Drinking two to three cups of coffee a day is associated with increased survival in patients with metastatic colorectal cancer, as well as a lower risk of cancer progressing, notes a study published in “JAMA Oncology.”
The findings, based on data from a large study, are similar to previous studies showing a relationship between regular coffee consumption and better outcomes in patients with non-metastatic colorectal cancer.
Researchers have seen that 1,171 patients Treated for metastatic colorectal cancer, those who reported consuming two to three cups of coffee a day were more likely to live longer and had more time before their disease worsened than those who did not drink coffee. Participants who drank large amounts of coffee – more than four cups a day – had even greater benefit. The benefits were obtained with both caffeinated and decaffeinated coffee.
The findings allowed the researchers to establish an association, but not a cause-and-effect relationship, between coffee consumption and reduced risk of cancer progression and death among study participants.
The study does not provide sufficient reason to recommend daily coffee consumption, or increased intake, to people with advanced or metastatic colorectal cancer, the researchers say.
“It is known that some compounds in coffee have antioxidant, anti-inflammatory, and other properties that can be active against cancer,” he says. Chen Yuan, from high school Dana-Farber, co-author of the study with Christopher Mackintosh of the Mayo Clinic School of Medicine (USA). ‘Epidemiological studies have found that higher coffee intake was associated with better survival in patients with stage 3 colon cancer, but the relationship between coffee consumption and survival in patients with metastatic forms of the disease is unknown ».
The work was based on data from the Alliance / SWOG study 80405, a clinical trial of phase III comparing the addition of cetuximab and / or bevacizumab to standard chemotherapy in patients with previously untreated, locally advanced, or metastatic colorectal cancer.
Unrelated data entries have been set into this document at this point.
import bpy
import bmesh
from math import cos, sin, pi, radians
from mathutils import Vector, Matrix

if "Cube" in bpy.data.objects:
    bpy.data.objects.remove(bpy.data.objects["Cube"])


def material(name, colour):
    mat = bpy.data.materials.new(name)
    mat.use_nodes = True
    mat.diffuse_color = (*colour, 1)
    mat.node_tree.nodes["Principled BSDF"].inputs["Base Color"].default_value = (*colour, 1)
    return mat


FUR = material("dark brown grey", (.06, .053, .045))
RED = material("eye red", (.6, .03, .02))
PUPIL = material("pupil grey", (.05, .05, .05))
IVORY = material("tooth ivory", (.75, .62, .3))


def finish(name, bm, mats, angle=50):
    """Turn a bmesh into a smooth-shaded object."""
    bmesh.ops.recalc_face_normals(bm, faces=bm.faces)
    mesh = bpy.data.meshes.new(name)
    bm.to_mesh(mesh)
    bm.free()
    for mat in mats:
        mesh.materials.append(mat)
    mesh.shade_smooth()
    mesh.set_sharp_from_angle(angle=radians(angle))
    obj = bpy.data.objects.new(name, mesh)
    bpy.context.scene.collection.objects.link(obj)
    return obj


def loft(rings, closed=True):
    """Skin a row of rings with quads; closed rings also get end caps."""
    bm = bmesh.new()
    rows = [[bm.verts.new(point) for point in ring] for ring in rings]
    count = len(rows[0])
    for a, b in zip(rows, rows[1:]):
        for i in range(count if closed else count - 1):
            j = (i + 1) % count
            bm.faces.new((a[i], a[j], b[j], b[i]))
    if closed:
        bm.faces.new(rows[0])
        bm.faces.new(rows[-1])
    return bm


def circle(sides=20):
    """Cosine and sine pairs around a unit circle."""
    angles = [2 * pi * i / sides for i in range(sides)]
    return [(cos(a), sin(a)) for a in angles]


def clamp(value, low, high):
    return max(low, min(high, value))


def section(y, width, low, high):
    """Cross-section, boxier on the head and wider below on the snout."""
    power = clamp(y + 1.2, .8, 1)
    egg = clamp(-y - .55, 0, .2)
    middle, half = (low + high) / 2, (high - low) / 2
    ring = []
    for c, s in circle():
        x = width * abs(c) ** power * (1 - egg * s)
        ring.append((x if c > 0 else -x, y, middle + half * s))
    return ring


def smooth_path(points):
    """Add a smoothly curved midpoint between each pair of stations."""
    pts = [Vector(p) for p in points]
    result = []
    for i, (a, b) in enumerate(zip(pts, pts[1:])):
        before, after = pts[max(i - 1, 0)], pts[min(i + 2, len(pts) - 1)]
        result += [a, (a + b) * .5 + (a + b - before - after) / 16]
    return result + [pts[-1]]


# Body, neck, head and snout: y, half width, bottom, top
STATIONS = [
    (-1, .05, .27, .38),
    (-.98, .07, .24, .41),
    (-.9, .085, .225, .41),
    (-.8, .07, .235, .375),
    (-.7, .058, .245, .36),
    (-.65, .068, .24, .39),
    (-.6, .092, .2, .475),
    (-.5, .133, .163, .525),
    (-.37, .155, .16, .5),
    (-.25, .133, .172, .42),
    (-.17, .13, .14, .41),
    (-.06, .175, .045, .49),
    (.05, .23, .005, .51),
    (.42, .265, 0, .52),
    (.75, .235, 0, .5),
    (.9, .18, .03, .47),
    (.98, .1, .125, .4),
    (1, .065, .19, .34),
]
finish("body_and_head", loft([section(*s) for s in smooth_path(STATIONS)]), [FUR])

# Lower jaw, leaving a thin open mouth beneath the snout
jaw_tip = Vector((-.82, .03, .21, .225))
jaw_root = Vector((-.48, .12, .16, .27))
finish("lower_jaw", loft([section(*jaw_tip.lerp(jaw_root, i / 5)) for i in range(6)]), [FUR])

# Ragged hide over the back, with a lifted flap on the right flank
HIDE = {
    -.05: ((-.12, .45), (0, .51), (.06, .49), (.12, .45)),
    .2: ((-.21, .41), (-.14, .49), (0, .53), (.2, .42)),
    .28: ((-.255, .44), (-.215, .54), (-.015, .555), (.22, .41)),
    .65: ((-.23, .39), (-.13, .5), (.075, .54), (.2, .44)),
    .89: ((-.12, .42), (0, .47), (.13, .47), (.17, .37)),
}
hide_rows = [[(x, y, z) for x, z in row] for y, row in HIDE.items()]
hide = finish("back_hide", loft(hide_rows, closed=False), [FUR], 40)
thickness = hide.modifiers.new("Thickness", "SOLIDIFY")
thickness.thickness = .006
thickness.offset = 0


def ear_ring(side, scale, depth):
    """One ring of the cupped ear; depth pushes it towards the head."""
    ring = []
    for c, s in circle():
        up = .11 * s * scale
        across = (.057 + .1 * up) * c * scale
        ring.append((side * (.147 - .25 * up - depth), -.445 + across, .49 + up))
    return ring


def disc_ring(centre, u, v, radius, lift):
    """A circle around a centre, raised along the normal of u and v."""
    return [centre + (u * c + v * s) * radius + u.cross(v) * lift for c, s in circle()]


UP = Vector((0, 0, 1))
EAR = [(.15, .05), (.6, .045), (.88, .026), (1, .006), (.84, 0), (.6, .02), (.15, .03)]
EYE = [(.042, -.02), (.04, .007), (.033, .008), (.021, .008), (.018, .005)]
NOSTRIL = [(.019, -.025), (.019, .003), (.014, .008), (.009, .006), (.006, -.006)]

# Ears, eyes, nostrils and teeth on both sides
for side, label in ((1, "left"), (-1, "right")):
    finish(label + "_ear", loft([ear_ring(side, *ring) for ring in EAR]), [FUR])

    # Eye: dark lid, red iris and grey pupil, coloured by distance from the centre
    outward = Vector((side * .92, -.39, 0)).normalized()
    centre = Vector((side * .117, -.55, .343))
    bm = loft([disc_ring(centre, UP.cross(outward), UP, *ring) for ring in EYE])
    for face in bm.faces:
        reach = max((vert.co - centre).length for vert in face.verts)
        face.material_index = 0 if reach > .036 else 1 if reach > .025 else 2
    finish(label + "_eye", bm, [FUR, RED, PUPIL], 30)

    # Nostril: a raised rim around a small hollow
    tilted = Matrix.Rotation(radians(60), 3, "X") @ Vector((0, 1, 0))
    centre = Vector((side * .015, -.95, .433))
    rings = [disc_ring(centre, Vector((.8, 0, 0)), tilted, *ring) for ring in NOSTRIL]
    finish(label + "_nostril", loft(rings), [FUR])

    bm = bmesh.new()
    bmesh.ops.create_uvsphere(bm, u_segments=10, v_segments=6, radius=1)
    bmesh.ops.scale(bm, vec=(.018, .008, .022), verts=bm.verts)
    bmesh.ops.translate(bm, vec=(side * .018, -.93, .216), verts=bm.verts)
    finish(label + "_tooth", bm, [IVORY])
As part of the trial, participants reported their dietary intake, including coffee consumption, in a questionnaire at the time of enrollment. The researchers correlated these data with information about the course of cancer after treatment.
They found that participants who drank two to three cups of coffee a day had a lower risk of death and cancer progression compared to those who did not drink coffee. Those who consumed more than four cups per day had an even greater benefit.
“Although it is premature to recommend a high intake of coffee as a potential treatment for colorectal cancer, our study suggests that drinking coffee is not harmful and may be potentially beneficial,” he notes Kimmie ng, lead author of the study.